Hernán Aguilar S - Universidad Técnica de Berlin, Alemania.
Teofilo Laime Ajacopa - Université Catholique de Louvain, Belgique.
Astrid Alexander-Bakkerus - Amsterdam Centre for Language and Communication (ACLC), Universiteit van Amsterdam (UvA).
Vito Bongiorno - Institut für Altamerikanistik und Ethnologie, Institute VII.
Luis Andrade Ciudad - Departamento de Humanidades, Pontificia Universidad Católica del Perú.
Matt Coler - University Groningen.
Sabine Dedenbach-Salazar Sáenz - School of Arts and Humanities, Division of Literature and Languages University of Stirling.
Patricia Dreidemie - Instituto de Investigaciones en Diversidad Cultural y Procesos de Cambio, Universidad Nacional de Río Negro.
Patience Epps - University of Texas at Austin.
Martina Faller - School of Languages, Linguistics and Languages, The University of Manchester.
Hans M Fernández Benítez - Otto-Friedrich-Universität Bamberg.
Hans Fernández - Instituto de Romanística, Karl-Franzens-Universität Graz, Austria.

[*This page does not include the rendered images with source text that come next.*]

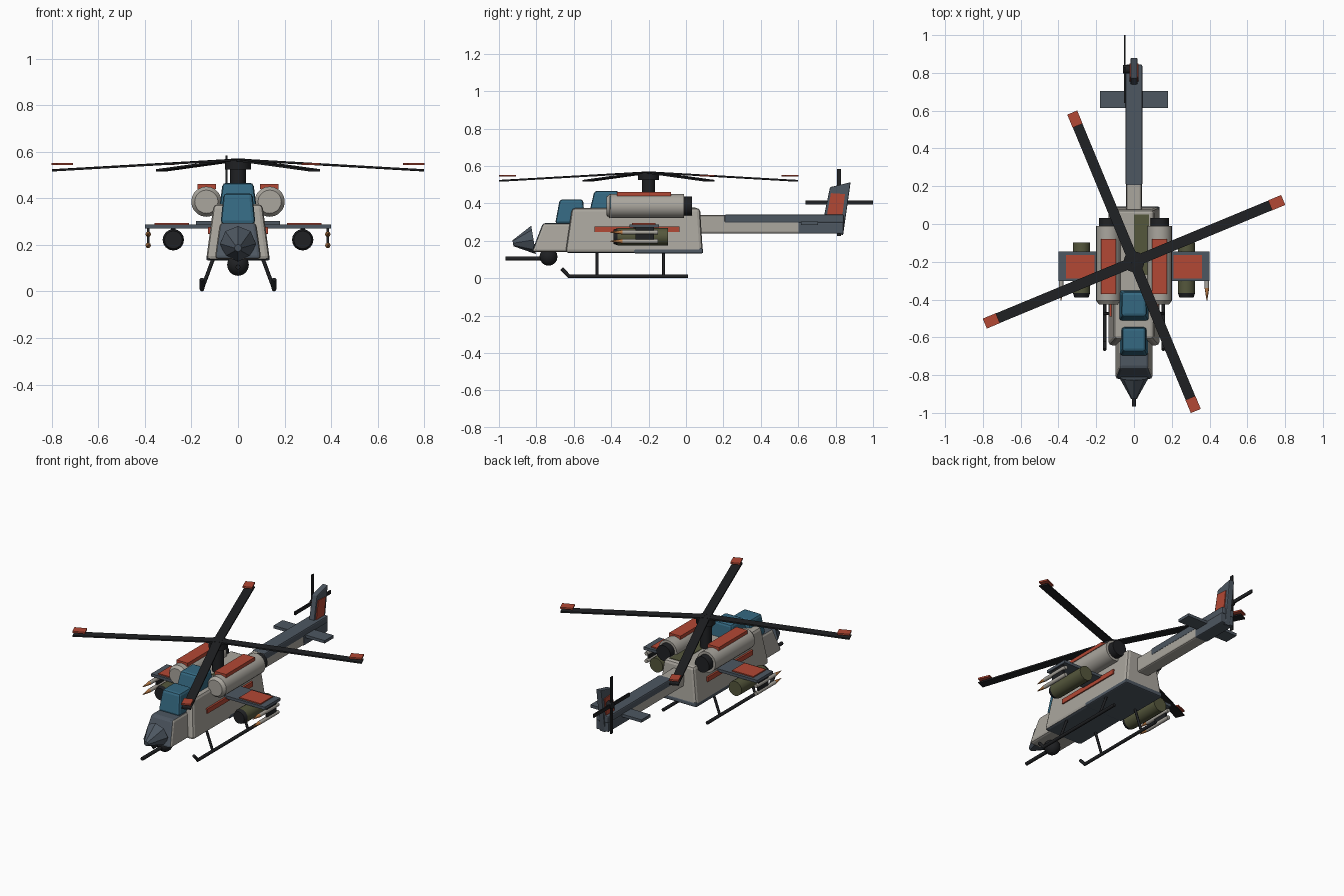
import bpy, bmesh, math
from mathutils import Vector, Matrix

if "Cube" in bpy.data.objects:
    bpy.data.objects.remove(bpy.data.objects["Cube"])

def mat(name, c):
    m = bpy.data.materials.new(name)
    m.diffuse_color = (*c, 1)
    m.use_nodes = True
    m.node_tree.nodes["Principled BSDF"].inputs["Base Color"].default_value = m.diffuse_color
    return m

GREY = mat("hull_grey", (0.40, 0.38, 0.34))
SLATE = mat("slate", (0.075, 0.095, 0.12))
OLIVE = mat("olive", (0.09, 0.095, 0.045))
RED = mat("red", (0.45, 0.065, 0.035))
GLASS = mat("glass", (0.035, 0.14, 0.22))
DARK = mat("dark", (0.014, 0.015, 0.017))
ORANGE = mat("orange", (0.5, 0.2, 0.06))

def finish(name, bm, m, bevel=0, smooth=False):
    bmesh.ops.recalc_face_normals(bm, faces=bm.faces)
    me = bpy.data.meshes.new(name)
    bm.to_mesh(me)
    bm.free()
    ob = bpy.data.objects.new(name, me)
    bpy.context.collection.objects.link(ob)
    me.materials.append(m)
    if smooth:
        for p in me.polygons:
            p.use_smooth = len(p.vertices) == 4
    if bevel:
        b = ob.modifiers.new("Bevel", 'BEVEL')
        b.width, b.segments = bevel, 2
    return ob

# tapered block: each end is (half width, y0, y1, z)
def block(name, bottom, top, m, bevel=0, cx=0):
    bm = bmesh.new()
    rings = [[bm.verts.new((cx + sx * w, y, z)) for sx, y in ((-1, a), (1, a), (1, b), (-1, b))]
             for w, a, b, z in (bottom, top)]
    bm.faces.new(rings[0])
    bm.faces.new(rings[1])
    for i in range(4):
        j = (i + 1) % 4
        bm.faces.new((rings[0][i], rings[0][j], rings[1][j], rings[1][i]))
    return finish(name, bm, m, bevel)

def box(name, x0, x1, y0, y1, z0, z1, m, bevel=0):
    w = (x1 - x0) / 2
    return block(name, (w, y0, y1, z0), (w, y0, y1, z1), m, bevel, (x0 + x1) / 2)

# straight tube or cone between two points
def tube(name, a, b, r1, m, r2=None, n=12, smooth=True):
    a, b = Vector(a), Vector(b)
    bm = bmesh.new()
    d = b - a
    M = Matrix.Translation((a + b) / 2) @ d.to_track_quat('Z', 'Y').to_matrix().to_4x4()
    bmesh.ops.create_cone(bm, cap_ends=True, segments=n, radius1=r1,
                          radius2=r1 if r2 is None else r2, depth=d.length, matrix=M)
    return finish(name, bm, m, 0, smooth)

# polygon in the y-z plane, given thickness along x
def plate(name, pts, x0, x1, m, bevel=0):
    bm = bmesh.new()
    f = bm.faces.new([bm.verts.new((x0, y, z)) for y, z in pts])
    r = bmesh.ops.extrude_face_region(bm, geom=[f])
    vs = [v for v in r["geom"] if isinstance(v, bmesh.types.BMVert)]
    bmesh.ops.translate(bm, verts=vs, vec=(x1 - x0, 0, 0))
    return finish(name, bm, m, bevel)

def paint(ob, m, test):
    ob.data.materials.append(m)
    for p in ob.data.polygons:
        if test(p.normal):
            p.material_index = 1

# fuselage with slate belly and camouflage patches
hull = block("fuselage", (0.137, -0.645, 0.09, 0.135), (0.105, -0.61, 0.075, 0.375), GREY, 0.018)
paint(hull, SLATE, lambda n: n.z < -0.9)
block("rear_belly_patch", (0.137, -0.28, 0.092, 0.133), (0.134, -0.28, 0.09, 0.162), SLATE, 0.008)
box("roof_patch", 0.0, 0.08, -0.27, 0.05, 0.36, 0.378, OLIVE)
nose = block("nose_section", (0.1, -0.825, -0.6, 0.14), (0.078, -0.765, -0.6, 0.295), GREY, 0.015)
paint(nose, SLATE, lambda n: n.z > 0.9 or n.y < -0.7)
tube("nose_cone", (0, -0.815, 0.205), (0, -0.925, 0.187), 0.077, SLATE, 0.016, 8, False)

# chin turret and gun
bm = bmesh.new()
bmesh.ops.create_uvsphere(bm, u_segments=14, v_segments=8, radius=0.048,
                          matrix=Matrix.Translation((0, -0.735, 0.115)))
finish("gun_turret", bm, DARK, 0, True)
tube("gun_barrel", (0, -0.75, 0.105), (0, -0.965, 0.105), 0.011, DARK, n=8)

# stepped canopies
block("front_canopy", (0.075, -0.70, -0.54, 0.29), (0.062, -0.675, -0.55, 0.422), GLASS, 0.015)
block("rear_canopy", (0.08, -0.515, -0.35, 0.36), (0.066, -0.49, -0.36, 0.467), GLASS, 0.015)

# tail boom with slate upper cover
block("tail_boom", (0.042, 0.06, 0.84, 0.24), (0.04, 0.06, 0.84, 0.337), GREY, 0.01)
box("boom_cover", -0.044, 0.044, 0.205, 0.845, 0.295, 0.34, SLATE, 0.008)
box("boom_side_patch", -0.0435, 0.0435, 0.6, 0.842, 0.238, 0.3, SLATE, 0.006)
plate("tail_fin", [(0.735, 0.32), (0.77, 0.487), (0.88, 0.513), (0.84, 0.23), (0.81, 0.24)],
      -0.018, 0.018, SLATE, 0.005)
plate("fin_panel", [(0.752, 0.33), (0.775, 0.455), (0.85, 0.45), (0.835, 0.33)], -0.024, 0.024, RED)
box("tailplane", -0.18, 0.18, 0.615, 0.705, 0.285, 0.303, SLATE)

# tail rotor
box("tail_rotor_blade_a", -0.053, -0.045, 0.64, 1.0, 0.394, 0.416, DARK)
box("tail_rotor_blade_b", -0.053, -0.045, 0.808, 0.83, 0.225, 0.585, DARK)
tube("tail_rotor_hub", (-0.058, 0.82, 0.405), (0, 0.82, 0.405), 0.022, DARK)

for s, side in ((1, "right"), (-1, "left")):
    def sbox(name, x0, x1, *a):
        return box(f"{name}_{side}", min(s * x0, s * x1), max(s * x0, s * x1), *a)

    def stube(name, a, b, *r, **k):
        return tube(f"{name}_{side}", (s * a[0], *a[1:]), (s * b[0], *b[1:]), *r, **k)

    # engine pods
    stube("engine", (0.136, -0.405, 0.386), (0.136, -0.01, 0.386), 0.065, GREY, n=20)
    stube("engine_intake", (0.136, -0.405, 0.386), (0.136, -0.425, 0.386), 0.065, GREY, 0.05, n=20)
    stube("exhaust", (0.136, -0.03, 0.386), (0.136, 0.033, 0.386), 0.05, DARK, n=14)
    sbox("engine_panel", 0.095, 0.175, -0.37, -0.08, 0.44, 0.462, RED)
    plate(f"side_stripe_{side}", [(-0.49, 0.247), (-0.49, 0.277), (-0.035, 0.277), (-0.035, 0.247)],
          s * 0.10, s * 0.13, RED)
    # stub wing with stores
    sbox("wing", 0.1, 0.4, -0.302, -0.145, 0.27, 0.288, SLATE)
    sbox("wing_panel", 0.21, 0.36, -0.288, -0.163, 0.28, 0.295, RED)
    stube("pod", (0.278, -0.365, 0.222), (0.278, -0.097, 0.222), 0.046, OLIVE, n=16)
    stube("pod_front", (0.278, -0.365, 0.222), (0.278, -0.388, 0.222), 0.046, DARK, 0.038, n=16)
    sbox("pod_mount", 0.268, 0.288, -0.28, -0.17, 0.25, 0.275, DARK)
    for i, z in enumerate((0.246, 0.198)):
        stube(f"missile_{i}", (0.386, -0.15, z), (0.386, -0.34, z), 0.012, GREY, n=8)
        stube(f"missile_tip_{i}", (0.386, -0.34, z), (0.386, -0.405, z), 0.012, ORANGE, 0.002, n=8)
    sbox("missile_rail", 0.381, 0.391, -0.27, -0.17, 0.2, 0.275, DARK)
    # landing skids
    stube("skid", (0.155, -0.63, 0.01), (0.155, 0.01, 0.01), 0.01, DARK, n=8)
    stube("skid_tip", (0.155, -0.625, 0.01), (0.155, -0.665, 0.052), 0.01, DARK, n=8)
    for i, y in enumerate((-0.475, -0.12)):
        stube(f"skid_strut_{i}", (0.105, y, 0.145), (0.155, y, 0.01), 0.008, DARK, n=8)

# main rotor
RC = Vector((0, -0.2, 0))
tube("rotor_mast", RC + Vector((0, 0, 0.36)), RC + Vector((0, 0, 0.565)), 0.034, DARK)
tube("rotor_hub", RC + Vector((0, 0, 0.525)), RC + Vector((0, 0, 0.565)), 0.056, DARK)
for i in range(4):
    spin = Matrix.Translation(RC) @ Matrix.Rotation(math.radians(22.5 + 90 * i), 4, 'Z')
    blade = box(f"rotor_blade_{i}", 0, 0.855, -0.0275, 0.0275, -0.005, 0.004, DARK)
    blade.matrix_world = spin @ Matrix.Translation((0, 0, 0.567)) @ Matrix.Rotation(0.053, 4, 'Y')
    tip = box(f"blade_tip_{i}", 0.78, 0.855, -0.0285, 0.0285, 0.543, 0.553, RED)
    tip.matrix_world = spin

Rik van Gijn - University of Zurich.
Katja Hannß - Department of Linguistics, General Linguistics, University of Cologne (Germany).
Katja Hanss - University of Konstanz (Germany).
Paul Heggarty - Dept of Linguistic and Cultural Evolution, Max Planck Institute for the Science of Human History, Jena, Germany.
Rosaleen Howard - School of Modern Languages, Newcastle University.
César Itier - Institut National des Langues et Civilisations Orientales (INALCO, Paris).
Pieter Muysken - Radboud Universiteit Nijmegan.
Hella Olbertz - Universidad de Amsterdam.
Nicholas Ostler - Foundation for Endangered Languages.
Tristan Platt - University of St Andrews.
Xavier Pello - Institut D' Etudes Politiques de Toulouse / CELIA (CNRS).
Charles M Pigott - Leverhulme Early Career Fellow, Centre of Latin American Studies, University of Cambridge.
Matthias Urban - Leiden University Centre for Linguistics, Leiden University.